— Election Maps UK (@ElectionMapsUK) May 5, 2021
Some 5,000 seats in 143 town and county councils are up for election.
Labour is already at a low ebb following the last two council elections, and needs to win seats back to remain credible.
Red Wall By-Election
Hartlepool in northeast England is set to elect a new MP after the resignation of Labour incumbent Mike Hill earlier this year.
Labour has held the seat continuously since 1964, but the local party’s own canvassing returns paint a grim picture, The Guardian reported on Tuesday. Just 40 percent of those who voted Labour in previous elections plan to do so on Thursday.
That reflected a Survation poll giving Conservative candidate Jill Mortimer a whopping 17-point lead over Labour’s Dr Paul Williams.

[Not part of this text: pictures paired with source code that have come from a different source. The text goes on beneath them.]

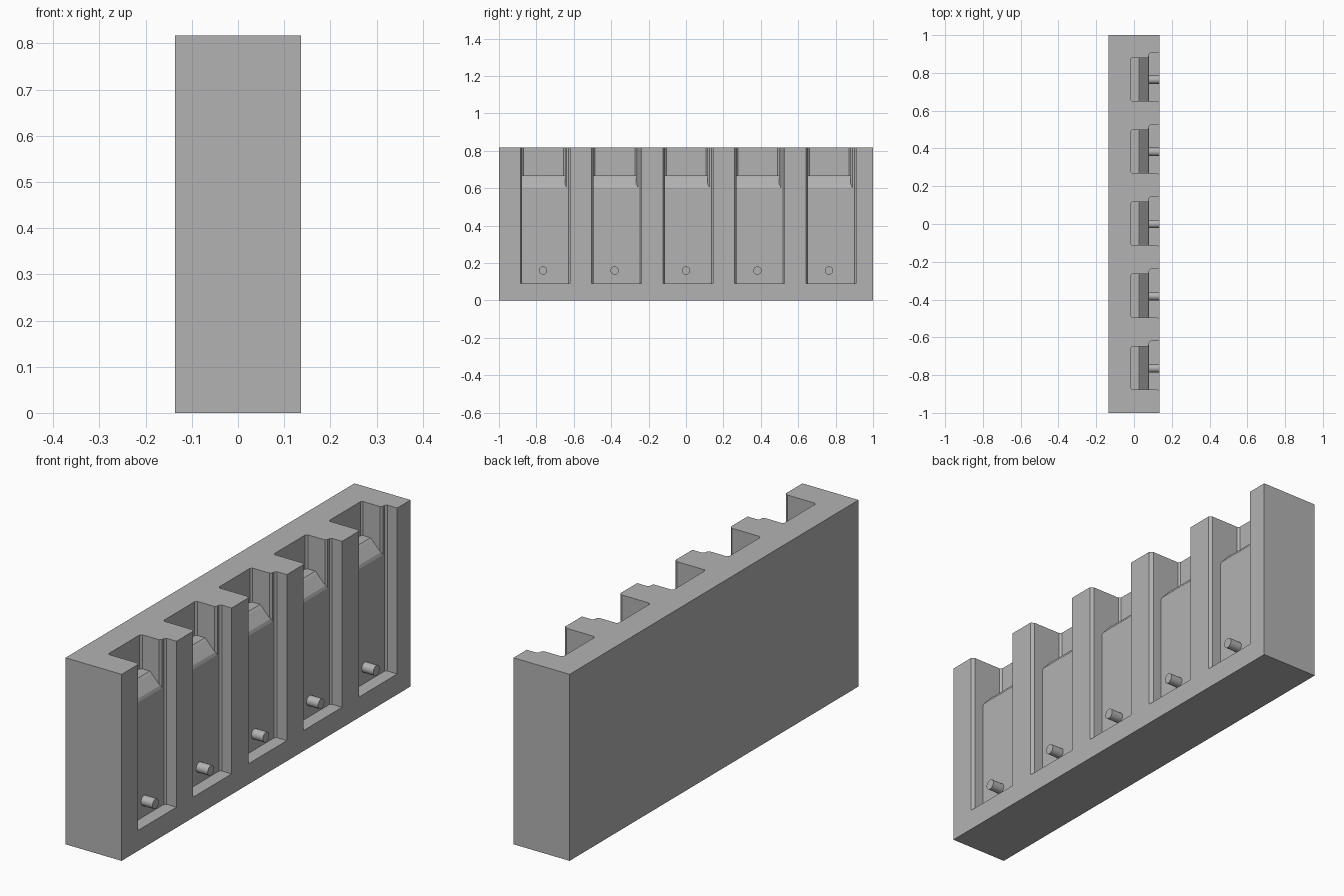
import bpy, bmesh
from math import radians
from mathutils import Vector, Matrix

if "Cube" in bpy.data.objects:
    bpy.data.objects.remove(bpy.data.objects["Cube"], do_unlink=True)

grey = bpy.data.materials.new("plain grey")
grey.use_nodes = True
grey.diffuse_color = (0.45, 0.45, 0.45, 1)
grey.node_tree.nodes["Principled BSDF"].inputs["Base Color"].default_value = grey.diffuse_color

HALF_X, HEIGHT, FLOOR_X, SLOT_BASE = 0.136, 0.817, 0.08, 0.09
PITCH, COUNT = 0.382, 5


def make_object(name, bm):
    bmesh.ops.recalc_face_normals(bm, faces=bm.faces)
    mesh = bpy.data.meshes.new(name)
    bm.to_mesh(mesh)
    bm.free()
    mesh.materials.append(grey)
    obj = bpy.data.objects.new(name, mesh)
    bpy.context.collection.objects.link(obj)
    return obj


def add_prism(bm, points, direction):
    face = bm.faces.new([bm.verts.new(p) for p in points])
    grown = bmesh.ops.extrude_face_region(bm, geom=[face])["geom"]
    verts = [g for g in grown if isinstance(g, bmesh.types.BMVert)]
    bmesh.ops.translate(bm, verts=verts, vec=Vector(direction))


# Slot outline in plan, with eased corners and a step on one side
slot_plan = [(-0.018, -0.104), (-0.01, -0.112), (0.122, -0.112), (0.136, -0.122),
             (0.2, -0.122), (0.2, 0.144), (0.088, 0.144), (0.08, 0.136),
             (0.08, 0.125), (0.072, 0.116), (-0.01, 0.116), (-0.018, 0.108)]
# Side profile of the raised floor with its sloping top
ledge_side = [(-0.05, 0.05), (FLOOR_X, 0.05), (FLOOR_X, 0.604), (0.075, 0.617),
              (0.035, 0.66), (0.026, 0.668), (-0.05, 0.668)]

slots, ledges, pins = bmesh.new(), bmesh.new(), bmesh.new()
for i in range(COUNT):
    y = (i - COUNT // 2) * PITCH
    add_prism(slots, [(px, py + y, SLOT_BASE) for px, py in slot_plan], (0, 0, 1))
    add_prism(ledges, [(px, y - 0.118, pz) for px, pz in ledge_side], (0, 0.243, 0))
    # Locating pin near the foot of the slot
    place = Matrix.Translation((0.103, y, 0.16)) @ Matrix.Rotation(radians(90), 4, "Y")
    bmesh.ops.create_cone(pins, cap_ends=True, segments=24, radius1=0.022,
                          radius2=0.022, depth=0.066, matrix=place)

# Main block with the slots cut out
block = bmesh.new()
bmesh.ops.create_cube(block, size=1, matrix=Matrix.Translation((0, 0, HEIGHT / 2))
                      @ Matrix.Diagonal((2 * HALF_X, 2, HEIGHT, 1)))
rack = make_object("rack_block", block)
cutter = make_object("slot_cutter", slots)
cutter.hide_render = True
cutter.hide_set(True)
cut = rack.modifiers.new("slots", "BOOLEAN")
cut.operation = "DIFFERENCE"
cut.solver = "EXACT"
cut.object = cutter

# Apply the cut, then drop the cutter
bpy.context.view_layer.update()
evaluated = rack.evaluated_get(bpy.context.evaluated_depsgraph_get())
carved = bpy.data.meshes.new_from_object(evaluated)
rack.modifiers.clear()
rack.data = carved
bpy.data.objects.remove(cutter, do_unlink=True)

make_object("slot_ledges", ledges)
pin_obj = make_object("locating_pins", pins)

# Round sides on the pins, crisp ends
bpy.ops.object.select_all(action="DESELECT")
pin_obj.select_set(True)
bpy.context.view_layer.objects.active = pin_obj
bpy.ops.object.shade_smooth_by_angle(angle=radians(30))
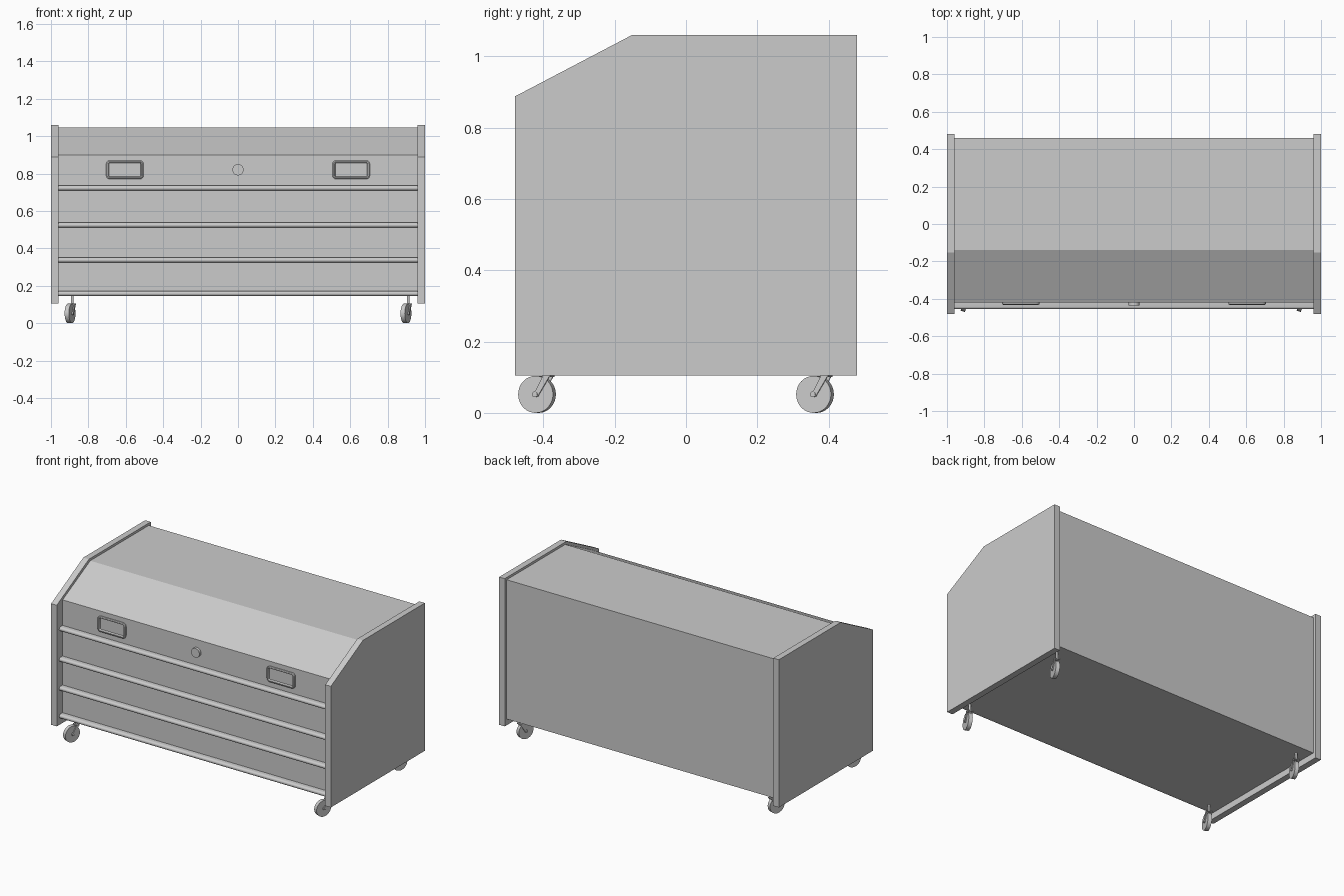
import bpy, bmesh
from math import radians, sin, cos, pi
from mathutils import Matrix, Vector

if "Cube" in bpy.data.objects:
    bpy.data.objects.remove(bpy.data.objects["Cube"])


def finish(bm, name, smooth=False):
    bmesh.ops.recalc_face_normals(bm, faces=bm.faces)
    me = bpy.data.meshes.new(name)
    bm.to_mesh(me)
    bm.free()
    ob = bpy.data.objects.new(name, me)
    bpy.context.collection.objects.link(ob)
    if smooth:
        bpy.context.view_layer.objects.active = ob
        ob.select_set(True)
        bpy.ops.object.shade_smooth_by_angle(angle=radians(35))
        ob.select_set(False)
    return ob


def extrude_yz(name, pts, x0, x1, smooth=False):
    """Prism with a y-z profile running from x0 to x1."""
    bm = bmesh.new()
    f = bm.faces.new([bm.verts.new((x0, y, z)) for y, z in pts])
    r = bmesh.ops.extrude_face_region(bm, geom=[f])
    vs = [v for v in r["geom"] if isinstance(v, bmesh.types.BMVert)]
    bmesh.ops.translate(bm, verts=vs, vec=(x1 - x0, 0, 0))
    return finish(bm, name, smooth)


def add_cyl(bm, p0, p1, r, seg=24):
    p0, p1 = Vector(p0), Vector(p1)
    d = p1 - p0
    m = Matrix.Translation((p0 + p1) / 2) @ d.to_track_quat('Z', 'Y').to_matrix().to_4x4()
    bmesh.ops.create_cone(bm, cap_ends=True, segments=seg, radius1=r, radius2=r,
                          depth=d.length, matrix=m)


def rounded_rect(w, h, r, n=4):
    pts = []
    for k, (sx, sz) in enumerate([(1, 1), (-1, 1), (-1, -1), (1, -1)]):
        for i in range(n + 1):
            a = (k + i / n) * pi / 2
            pts.append((sx * (w / 2 - r) + r * cos(a), sz * (h / 2 - r) + r * sin(a)))
    return pts


# side panels
panel = [(-0.48, 0.105), (0.48, 0.105), (0.48, 1.06), (-0.152, 1.06), (-0.48, 0.888)]
extrude_yz("side_panel_left", panel, -1.0, -0.96)
extrude_yz("side_panel_right", panel, 0.96, 1.0)

# chest body with sloped lid front
extrude_yz("chest_body", [(-0.42, 0.145), (0.46, 0.145), (0.46, 1.045),
                          (-0.138, 1.045), (-0.42, 0.9)], -0.96, 0.96)

# drawer pull rails with rounded fronts
for i, z in enumerate((0.722, 0.524, 0.337, 0.158)):
    r = 0.013
    prof = [(-0.419, z + r)]
    prof += [(-0.442 - r * cos(a), z + r * sin(a)) for a in [pi / 2 - pi * k / 8 for k in range(9)]]
    prof.append((-0.419, z - r))
    extrude_yz(f"drawer_rail_{i + 1}", prof, -0.96, 0.96, True)

# recessed handle frames
for name, cx in (("handle_left", -0.605), ("handle_right", 0.605)):
    bm = bmesh.new()
    rings = []
    for w, h, r, y in ((0.2, 0.1, 0.02, -0.419), (0.2, 0.1, 0.02, -0.428),
                       (0.19, 0.09, 0.016, -0.432), (0.176, 0.08, 0.008, -0.432),
                       (0.168, 0.072, 0.005, -0.421)):
        rings.append([bm.verts.new((cx + x, y, 0.82 + z)) for x, z in rounded_rect(w, h, r)])
    for a, b in zip(rings, rings[1:]):
        for i in range(len(a)):
            j = (i + 1) % len(a)
            bm.faces.new((a[i], a[j], b[j], b[i]))
    bm.faces.new(rings[-1])
    finish(bm, name, True)

# lock
bm = bmesh.new()
add_cyl(bm, (0, -0.415, 0.82), (0, -0.437, 0.82), 0.03, 32)
finish(bm, "lock_knob", True)

# swivel casters, all trailing at the same angle
for side, cx in (("left", -0.898), ("right", 0.898)):
    for end, cy in (("front", -0.418), ("back", 0.362)):
        bm = bmesh.new()
        hw, R = 0.012, 0.052
        add_cyl(bm, (-hw, 0, R), (hw, 0, R), R, 32)
        add_cyl(bm, (-0.02, 0, R), (0.02, 0, R), 0.008, 12)
        add_cyl(bm, (0, 0.035, 0.1), (0, 0.035, 0.147), 0.007, 12)
        # fork arms and bridge
        for s in (-1, 1):
            vs = [bm.verts.new((s * x, y, z)) for x in (0.013, 0.018)
                  for y, z in ((-0.007, 0.046), (0.008, 0.046), (0.044, 0.104), (0.024, 0.104))]
            for k in range(4):
                j = (k + 1) % 4
                bm.faces.new((vs[k], vs[j], vs[4 + j], vs[4 + k]))
            bm.faces.new(vs[:4])
            bm.faces.new(vs[4:])
        bmesh.ops.create_cube(bm, size=1, matrix=Matrix.Translation((0, 0.034, 0.103))
                              @ Matrix.Diagonal((0.036, 0.022, 0.006, 1)))
        bm.transform(Matrix.Translation((cx, cy, 0)) @ Matrix.Rotation(radians(-20), 4, 'Z'))
        finish(bm, f"caster_{end}_{side}", True)
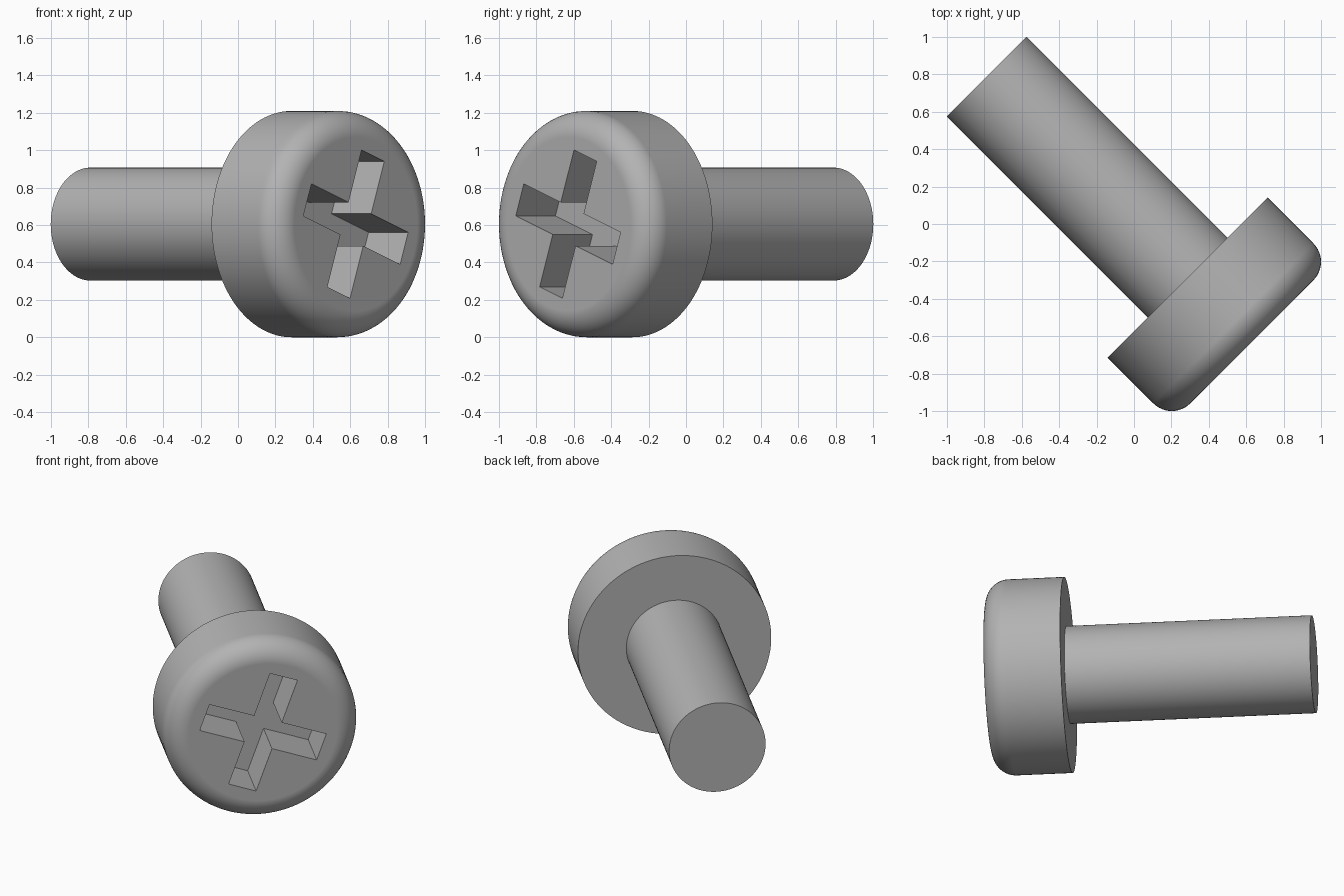
import bpy, bmesh, math
from mathutils import Matrix, Vector

if "Cube" in bpy.data.objects:
    bpy.data.objects.remove(bpy.data.objects["Cube"], do_unlink=True)

# Screw frame: local x and y lie in the head face, local z is the screw axis
AXIS = Matrix(((1, 0, 1), (1, 0, -1), (0, math.sqrt(2), 0))) * math.sqrt(0.5)
FRAME = Matrix.Translation((0, 0, 0.605)) @ AXIS.to_4x4()
SEGMENTS = 128

steel = bpy.data.materials.new("grey steel")
steel.use_nodes = True
GREY = (0.45, 0.45, 0.45, 1)
steel.diffuse_color = GREY
steel.node_tree.nodes["Principled BSDF"].inputs["Base Color"].default_value = GREY


def finish(name, bm):
    bmesh.ops.recalc_face_normals(bm, faces=bm.faces)
    bm.transform(FRAME)
    mesh = bpy.data.meshes.new(name)
    bm.to_mesh(mesh)
    bm.free()
    mesh.materials.append(steel)
    obj = bpy.data.objects.new(name, mesh)
    bpy.context.collection.objects.link(obj)
    return obj


def lathe(name, profile):
    """Turn (radius, height) points about the axis and cap both ends."""
    bm = bmesh.new()
    rings = []
    for r, z in profile:
        angles = [math.tau * i / SEGMENTS for i in range(SEGMENTS)]
        rings.append([bm.verts.new((r * math.cos(a), r * math.sin(a), z)) for a in angles])
    for low, high in zip(rings, rings[1:]):
        for i in range(SEGMENTS):
            j = (i + 1) % SEGMENTS
            bm.faces.new((low[i], low[j], high[j], high[i]))
    bm.faces.new(rings[0])
    bm.faces.new(rings[-1])
    return finish(name, bm)


def smooth(obj):
    bpy.ops.object.select_all(action="DESELECT")
    obj.select_set(True)
    bpy.context.view_layer.objects.active = obj
    bpy.ops.object.shade_smooth_by_angle(angle=math.radians(30))


# Shank
shank = lathe("shank", [(0.302, -1.114), (0.302, 0.42)])
smooth(shank)

# Head with a rounded front rim
RADIUS, BACK, FRONT, FILLET, STEPS = 0.605, 0.405, 0.891, 0.14, 12
profile = [(RADIUS, BACK)]
for i in range(STEPS + 1):
    a = math.pi / 2 * i / STEPS
    profile.append((RADIUS - FILLET + FILLET * math.cos(a),
                    FRONT - FILLET + FILLET * math.sin(a)))
head = lathe("head", profile)

# Cross-shaped recess cutter, slightly turned about the axis
HALF_WIDTH, REACH, DEPTH, TURN = 0.091, 0.388, 0.3, math.radians(-19.5)
bm = bmesh.new()
outline = []
for k in range(4):
    spin = Matrix.Rotation(TURN + k * math.pi / 2, 3, "Z")
    for x, y in ((REACH, -HALF_WIDTH), (REACH, HALF_WIDTH), (HALF_WIDTH, HALF_WIDTH)):
        outline.append(bm.verts.new(spin @ Vector((x, y, FRONT - DEPTH))))
floor = bm.faces.new(outline)
top = bmesh.ops.extrude_face_region(bm, geom=[floor])["geom"]
bmesh.ops.translate(bm, vec=(0, 0, DEPTH + 0.1),
                    verts=[g for g in top if isinstance(g, bmesh.types.BMVert)])
cutter = finish("recess_cutter", bm)
cutter.hide_render = True

# Cut the recess, then shade the head
cut = head.modifiers.new("recess", "BOOLEAN")
cut.operation = "DIFFERENCE"
cut.solver = "EXACT"
cut.object = cutter
bpy.context.view_layer.objects.active = head
bpy.ops.object.modifier_apply(modifier=cut.name)
bpy.data.objects.remove(cutter, do_unlink=True)
smooth(head)

# Keep the flat front of the head evenly shaded
weighted = head.modifiers.new("even_shading", "WEIGHTED_NORMAL")
weighted.keep_sharp = True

The Hartlepool election is widely seen as a test of Labour leader Sir Keir Starmer’s ability to win back dozens of northern “Red Wall” seats that fell to the Tories in the 2019 general election — some of which had been Labour’s for a century.
13 regional super-mayors, who govern over multiple local authorities, are also up for election on the supplementary vote system. Each voter gets a first and second preference on their ballot paper to be used in a run-off between the top two candidates if one does not win a clear majority in the first round.
The high-profile races are in London and Manchester, where Labour incumbents Sadiq Khan and Andy Burnham are expected to be re-elected.
But Tory London candidate Shaun Bailey has made up some ground against Kahn in recent polls to a 43 to 31-point split. Khan was previously tipped to win in the first round.
Meanwhile, the Conservatives are predicted to snatch Tees Valley — where Hartlepool lies — and the West Midlands from Labour by a landslide.
Police and Crime Commissioners
Also up for election are 39 police and crime commissioners for England and Wales. Like the 13 regional mayors, the commissioners are elected by the two-option supplementary vote system.
The officials’ main powers are hiring and firing the chief constable for their area and raising the budget for the territorial police force each one represents via a levy on local council tax. However, they also provide a “name and face” for local people to complain to.